I recently celebrated my fourth wedding anniversary. Well, not exactly. The day was on a school night, and unfortunately my wife and I had plans that would keep us apart that evening. She was attending an evening event for an MBA conference. I had a fundraiser to attend for an organization where I volunteer. Although I thought it would have been a great date night “doing it up big” as a couple she was attending a costly MBA conference, one that will hopefully increase her professional network. We both agreed to celebrate at a later date. But because I know better, I made sure the day didn’t pass without her receiving a gift from me: an arrangement of flowers that was almost identical to the bouquet she carried on our wedding day (I studied our pictures from the day to get as close to the original as I could). She recognized the arrangement immediately and all was right between she and I.
Here’s what I didn’t do: I didn’t make the customary announcement on Facebook, pledging my love for my wife to my former classmates dating back to the age of five, current colleagues, relatives, frat brothers and all the random people who have begun to friend me because I have a blog. Of course it’s nice to share and receive accolades and encouragement no different that you do on your birthday.
But I simply didn’t feel like it this time around. Especially since I felt another impulse brewing in the mix: pressure. I wondered if I didn’t make the announcement then people who did know would think something was wrong. I didn’t like the “peer pressure” of having to broadcast my business so I simply ignored my status bar on Facebook that day. And because my wife was at her day-long conference she didn’t spend any time on her social networks either.
Sure enough a day later I got the question in a cousin’s question via email:
So you guys made no anniversary fuss on FB. Is it like that?

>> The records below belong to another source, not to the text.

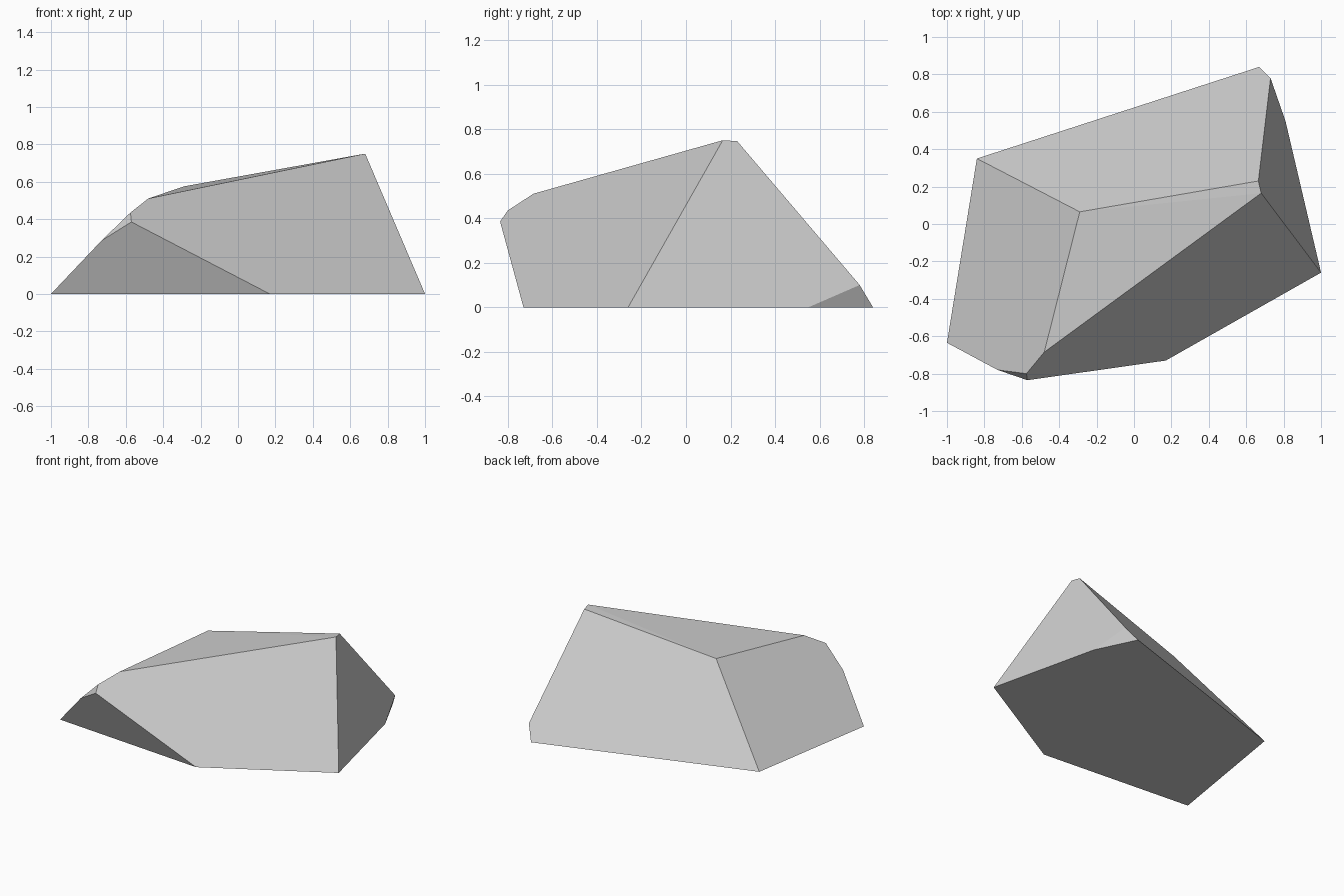
import bpy
import bmesh
from math import radians

default_cube = bpy.data.objects.get("Cube")
if default_cube:
    bpy.data.objects.remove(default_cube, do_unlink=True)


def flat_colour(name, rgb):
    colour = (*rgb, 1.0)
    mat = bpy.data.materials.new(name)
    mat.use_nodes = True
    mat.diffuse_color = colour
    mat.node_tree.nodes["Principled BSDF"].inputs["Base Color"].default_value = colour
    return mat


def faceted_stone(name, corners, mat):
    """Wrap the corners in a convex skin and merge coplanar triangles."""
    bm = bmesh.new()
    for corner in corners:
        bm.verts.new(corner)
    bmesh.ops.convex_hull(bm, input=bm.verts[:])
    bmesh.ops.dissolve_limit(bm, angle_limit=radians(3), verts=bm.verts[:], edges=bm.edges[:])
    bmesh.ops.recalc_face_normals(bm, faces=bm.faces[:])
    mesh = bpy.data.meshes.new(name)
    bm.to_mesh(mesh)
    bm.free()
    mesh.materials.append(mat)
    obj = bpy.data.objects.new(name, mesh)
    bpy.context.collection.objects.link(obj)
    return obj


# Footprint on the ground
footprint = [(x, y, 0) for x, y in (
    (-1, -0.635), (-0.84, 0.35), (0.67, 0.84),
    (0.81, 0.55), (1, -0.26), (0.17, -0.73))]

# Ridge and upper slab corners
crown = [(0.68, 0.165, 0.75), (0.665, 0.23, 0.746),
         (-0.29, 0.065, 0.575), (-0.48, -0.685, 0.51)]

# Chipped corners: overhanging nose at the front, small nick at the back
nose = [(-0.57, -0.835, 0.385), (-0.575, -0.8, 0.435), (-0.73, -0.78, 0.285)]
nick = [(0.73, 0.78, 0.1)]

stone_grey = flat_colour("stone grey", (0.6, 0.6, 0.6))
faceted_stone("rock", footprint + crown + nose + nick, stone_grey)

Is it like what? As a society have we really arrived at a place where something is wrong if we aren’t updating everything but the most intimate details of our lives? And even then? A few short years ago not many other than college students would’ve dreamed of sharing their thoughts, opinions and daily activities on the Internet. Back then there were less people populating the Internet and no employers researching your online activity. Social networking applications such as Facebook and Twitter have simply made all this acceptable to the the masses. “Acceptable” and “right” are two different fruits entirely. The Internet now is larger than ever and no matter what a company CEO tells us privacy is easily circumvented by those who know how to bypass and hack through your security settings.
Ultimately there was no harm in sharing my wedding anniversary on Facebook but equally there was no harm in not sharing either. Besides, my wife is not my friend on Facebook so she wouldn’t have seen my status in any case. She is the person who matters most in this scenario. And she heard and saw how I felt, directly from me.
Do you feel that you should broadcast every single special day and occasion on your social networks? Do you feel pressured into doing so for fear of what people may think? Why or why not?